- [YOUR GOAL]:
Reproduce exactly the lines below from the one containing "for pts in (mid(*bar)" through the one containing "(0.47, 0.97)]", including both, and nothing else.

- [EXERCISE INPUT]:
• • • •
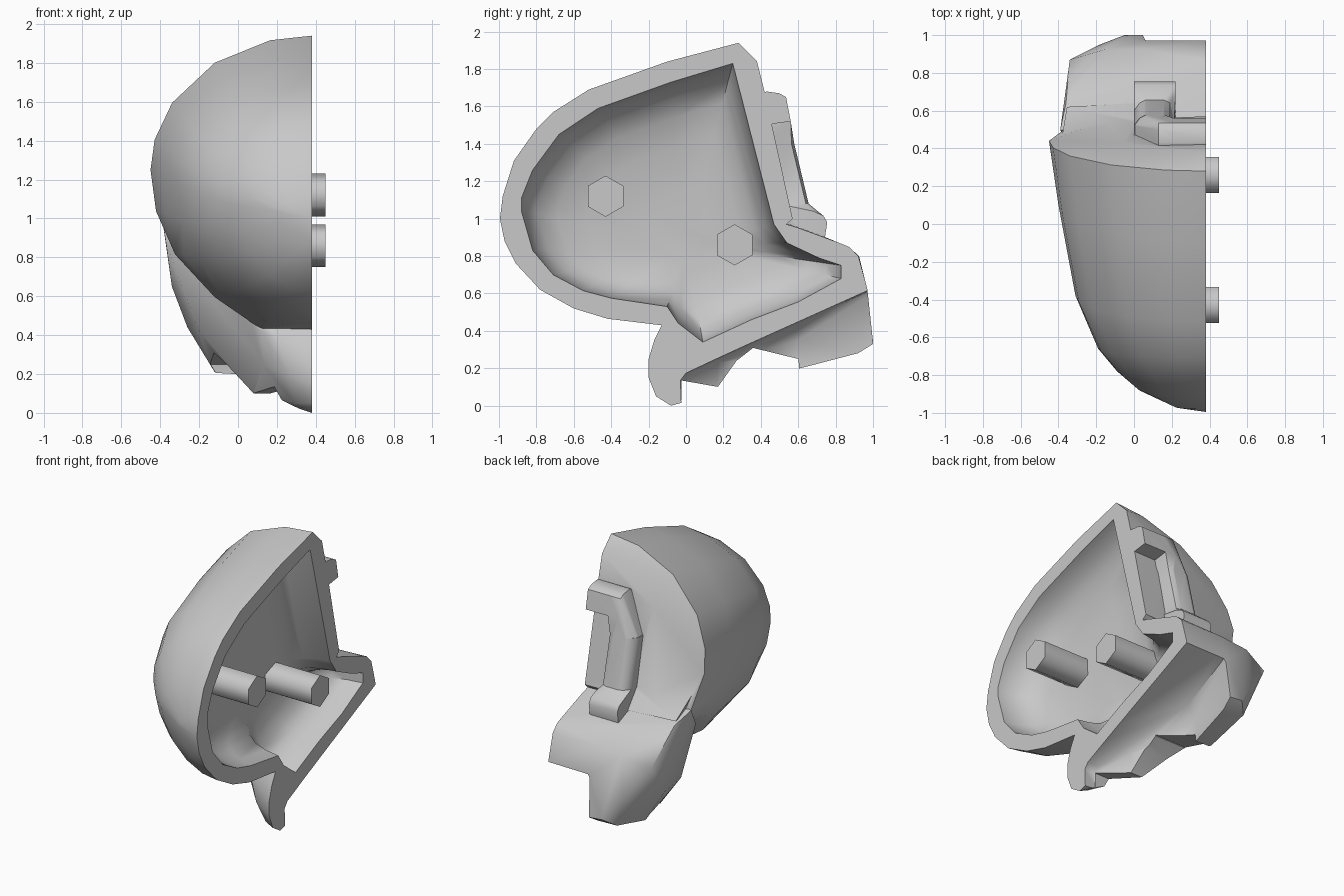
import bpy, bmesh, math

CUT = 0.38  # x of the flat split face
grey = bpy.data.materials.new("plain_grey")
grey.diffuse_color = (0.58, 0.58, 0.58, 1)


def finish(name, bm):
    bmesh.ops.recalc_face_normals(bm, faces=bm.faces)
    me = bpy.data.meshes.new(name)
    bm.to_mesh(me)
    bm.free()
    me.materials.append(grey)
    ob = bpy.data.objects.new(name, me)
    bpy.context.collection.objects.link(ob)
    return ob


def hull(name, pts):
    """Convex solid; points on the split face are carried past it for trimming."""
    bm = bmesh.new()
    for p in list(pts) + [(0.5, p[1], p[2]) for p in pts if abs(p[0] - CUT) < 1e-4]:
        bm.verts.new(p)
    res = bmesh.ops.convex_hull(bm, input=bm.verts)
    junk = [g for g in res["geom_interior"] + res["geom_unused"]
            if isinstance(g, bmesh.types.BMVert) and g.is_valid]
    bmesh.ops.delete(bm, geom=list(set(junk)), context="VERTS")
    bmesh.ops.dissolve_limit(bm, angle_limit=0.005, verts=bm.verts, edges=bm.edges)
    return finish(name, bm)


def pan(name, outline, centre, rings):
    """Solid whose y,z outline shrinks towards a centre at each (x, scale) ring."""
    bm = bmesh.new()
    loops = [[bm.verts.new((x, centre[0] + (y - centre[0]) * s,
                            centre[1] + (z - centre[1]) * s)) for y, z in outline]
             for x, s in rings]
    for a, b in zip(loops, loops[1:]):
        for i in range(len(a)):
            j = (i + 1) % len(a)
            bm.faces.new((a[i], a[j], b[j], b[i]))
    bm.faces.new(loops[0])
    bm.faces.new(loops[-1])
    return finish(name, bm)


def combine(target, other, op):
    """Apply a boolean and remove the second solid."""
    mod = target.modifiers.new("bool", "BOOLEAN")
    mod.operation, mod.object, mod.solver = op, other, "EXACT"
    bpy.context.view_layer.objects.active = target
    bpy.ops.object.modifier_apply(modifier=mod.name)
    bpy.data.objects.remove(other)


def dome_points(slices):
    """Half-elliptic slices: top y,z / half width, its y / bottom y,z / middle z."""
    pts = []
    for yt, zt, w, yw, yb, zb, zm in slices:
        for deg in (0, 15, 37, 60, 77, 90, 105, 122, 143, 163, 180):
            a = math.radians(deg)
            c = math.cos(a)
            ye, ze = (yt, zt) if c > 0 else (yb, zb)
            pts.append((CUT - w * math.sin(a) if 0 < deg < 180 else CUT,
                        yw + (ye - yw) * abs(c), zm + (ze - zm) * abs(c)))
    return pts


def mid(*yz):
    return [(CUT, y, z) for y, z in yz]


# rounded outer dome with its slanted rear face
shell = hull("shell", dome_points([
    (0.28, 1.94, 0.83, 0.44, -0.13, 0.43, 1.25),
    (-0.10, 1.84, 0.78, 0.10, -0.25, 0.445, 1.23),
    (-0.52, 1.69, 0.69, -0.38, -0.42, 0.465, 1.18),
    (-0.71, 1.57, 0.57, -0.66, -0.60, 0.52, 1.12),
    (-0.80, 1.48, 0.47, -0.78, -0.69, 0.57, 1.09),
    (-0.92, 1.31, 0.36, -0.87, -0.78, 0.62, 1.06),
    (-0.98, 1.12, 0.16, -0.97, -0.91, 0.76, 1.03),
]) + mid((-0.995, 1.0), (-0.97, 0.88), (0.38, 1.84), (0.42, 1.68), (0.57, 1.0))
    + [(-0.05, 0.43, 1.6), (-0.15, 0.55, 1.0), (-0.37, 0.50, 0.95),
       (0.12, -0.05, 0.43), (-0.01, 0.05, 0.53)])

# lower block: shelf, side skirt and front lip
lower = hull("lower_block", mid(
    (0.30, 1.04), (0.61, 0.945), (0.87, 0.85), (0.92, 0.80), (0.97, 0.62),
    (-0.13, 0.43), (-0.17, 0.35), (-0.20, 0.25), (-0.20, 0.15), (-0.16, 0.05),
    (-0.08, 0.0)) + [
    (0.05, 0.925, 0.80), (0.05, 0.97, 0.62), (0.05, 1.0, 0.33), (-0.05, 1.0, 0.34),
    (-0.18, 0.95, 0.52), (-0.15, 0.925, 0.78), (-0.34, 0.87, 0.72),
    (-0.36, 0.64, 0.94), (-0.39, 0.50, 1.0), (-0.37, 0.42, 0.87), (-0.34, 0.62, 0.65),
    (-0.26, 0.60, 0.44), (-0.12, 0.62, 0.21), (-0.12, 0.93, 0.29), (0.05, 0.92, 0.28),
    (-0.20, 0.34, 0.42), (0.00, 0.15, 0.28), (0.08, 0.17, 0.10), (0.20, 0.0, 0.13),
    (0.29, -0.11, 0.05), (0.26, -0.17, 0.20), (0.20, -0.15, 0.38), (0.12, -0.08, 0.42),
    (0.13, -0.04, 0.25)])

# vault hollowed out under the lower block
combine(lower, hull("vault", [
    (0.5, 0.0, 0.18), (0.5, 1.1, 0.675), (0.08, 1.1, 0.67), (0.05, 1.1, 0.2),
    (0.05, 1.1, -0.1), (0.06, 0.6, 0.44), (0.0, 0.6, 0.35), (0.0, 0.6, -0.1),
    (0.18, 0.17, 0.23), (0.15, 0.17, -0.1), (0.30, 0.0, 0.17), (0.30, -0.03, 0.13),
    (0.30, -0.02, -0.1), (0.5, -0.03, 0.14), (0.5, -0.02, -0.1)]), "DIFFERENCE")

# notches along the skirt's lower edge
for far, part in (
        (0.33, ((0.17, 0.10), (0.27, 0.24), (0.36, 0.31), (0.36, -0.1), (0.18, -0.1))),
        (0.33, ((0.355, 0.31), (0.60, 0.25), (0.605, 0.21), (0.605, -0.1), (0.355, -0.1))),
        (0.60, ((-0.02, -0.1), (-0.025, 0.135), (0.175, 0.10), (0.175, -0.1)))):
    combine(lower, hull("notch", [(x, y, z) for y, z in part for x in (-0.6, far)]),
            "DIFFERENCE")
combine(shell, lower, "UNION")

# soft slope where the rear face runs out onto the shelf
combine(shell, hull("shelf_slope", [
    (0.22, 0.55, 1.02), (0.22, 0.60, 0.945), (0.0, 0.53, 1.09), (0.0, 0.64, 0.95),
    (-0.38, 0.47, 1.10), (-0.355, 0.62, 0.96), (0.2, 0.42, 0.9), (-0.3, 0.38, 0.93)]),
    "UNION")


# raised C-shaped ridge on the rear face
def limb(z):
    b = 0.45 + (1.5 - z) * 0.24
    return [(x, b + d, z) for x, d in ((0, -0.06), (0, 0.05), (0.03, 0.09), (0.06, 0.105),
                                       (0.16, 0.105), (0.19, 0.09), (0.21, -0.06))]


bar = [(0.38, 1.66), (0.43, 1.68), (0.50, 1.67), (0.535, 1.65), (0.56, 1.52), (0.41, 1.50)]
bar_end = [(0.13, y, z) for y, z in bar]
bar_near = [(0.21, y, z) for y, z in bar]
foot = [(x, y, z) for x in (0.0, 0.22)
        for y, z in ((0.56, 0.88), (0.74, 0.88), (0.755, 0.98), (0.735, 1.015), (0.68, 1.04))]
for pts in (mid(*bar) + bar_end, bar_end + bar_near + limb(1.40),
            limb(1.41) + limb(1.06), limb(1.08) + foot):
    combine(shell, hull("ridge", pts), "UNION")

# shallow inner cavity with steep walls and a gently domed floor
outline = [(0.25, 1.83), (-0.08, 1.73), (-0.47, 1.59), (-0.68, 1.45), (-0.82, 1.26),
           (-0.88, 1.11), (-0.88, 1.04), (-0.82, 0.83), (-0.71, 0.70), (-0.55, 0.615),
           (-0.40, 0.575), (-0.10, 0.53), (-0.04, 0.44), (0.09, 0.34), (0.35, 0.46),
           (0.60, 0.555), (0.83, 0.68), (0.83, 0.75), (0.71, 0.79), (0.54, 0.87),
           (0.47, 0.97)]
combine(shell, pan("cavity", outline, (0.0, 0.87), [
    (0.5, 1.0), (CUT, 1.0), (0.28, 0.965), (0.20, 0.90), (0.145, 0.78),
    (0.11, 0.60), (0.09, 0.30)]), "DIFFERENCE")

# trim everything flat at the split face
combine(shell, hull("trim", [(x, y, z) for x in (CUT + 1e-5, 1.5)
                             for y in (-2, 2) for z in (-1, 3)]), "DIFFERENCE")

# hexagonal locating pegs
pegs = []
for name, y, z in (("front_peg", -0.43, 1.12), ("rear_peg", 0.26, 0.86)):
    ring = [math.radians(90 + 60 * i) for i in range(6)]
    pegs.append(hull(name, [(x, y + 0.11 * math.cos(a), z + 0.11 * math.sin(a))
                            for x in (0.06, 0.45) for a in ring]))

for ob, ang in [(shell, 40)] + [(p, 65) for p in pegs]:
    bpy.ops.object.select_all(action="DESELECT")
    ob.select_set(True)
    bpy.context.view_layer.objects.active = ob
    bpy.ops.object.shade_smooth_by_angle(angle=math.radians(ang))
• • • •
- [TASK RESULT]:
for pts in (mid(*bar) + bar_end, bar_end + bar_near + limb(1.40),
            limb(1.41) + limb(1.06), limb(1.08) + foot):
    combine(shell, hull("ridge", pts), "UNION")

# shallow inner cavity with steep walls and a gently domed floor
outline = [(0.25, 1.83), (-0.08, 1.73), (-0.47, 1.59), (-0.68, 1.45), (-0.82, 1.26),
           (-0.88, 1.11), (-0.88, 1.04), (-0.82, 0.83), (-0.71, 0.70), (-0.55, 0.615),
           (-0.40, 0.575), (-0.10, 0.53), (-0.04, 0.44), (0.09, 0.34), (0.35, 0.46),
           (0.60, 0.555), (0.83, 0.68), (0.83, 0.75), (0.71, 0.79), (0.54, 0.87),
           (0.47, 0.97)]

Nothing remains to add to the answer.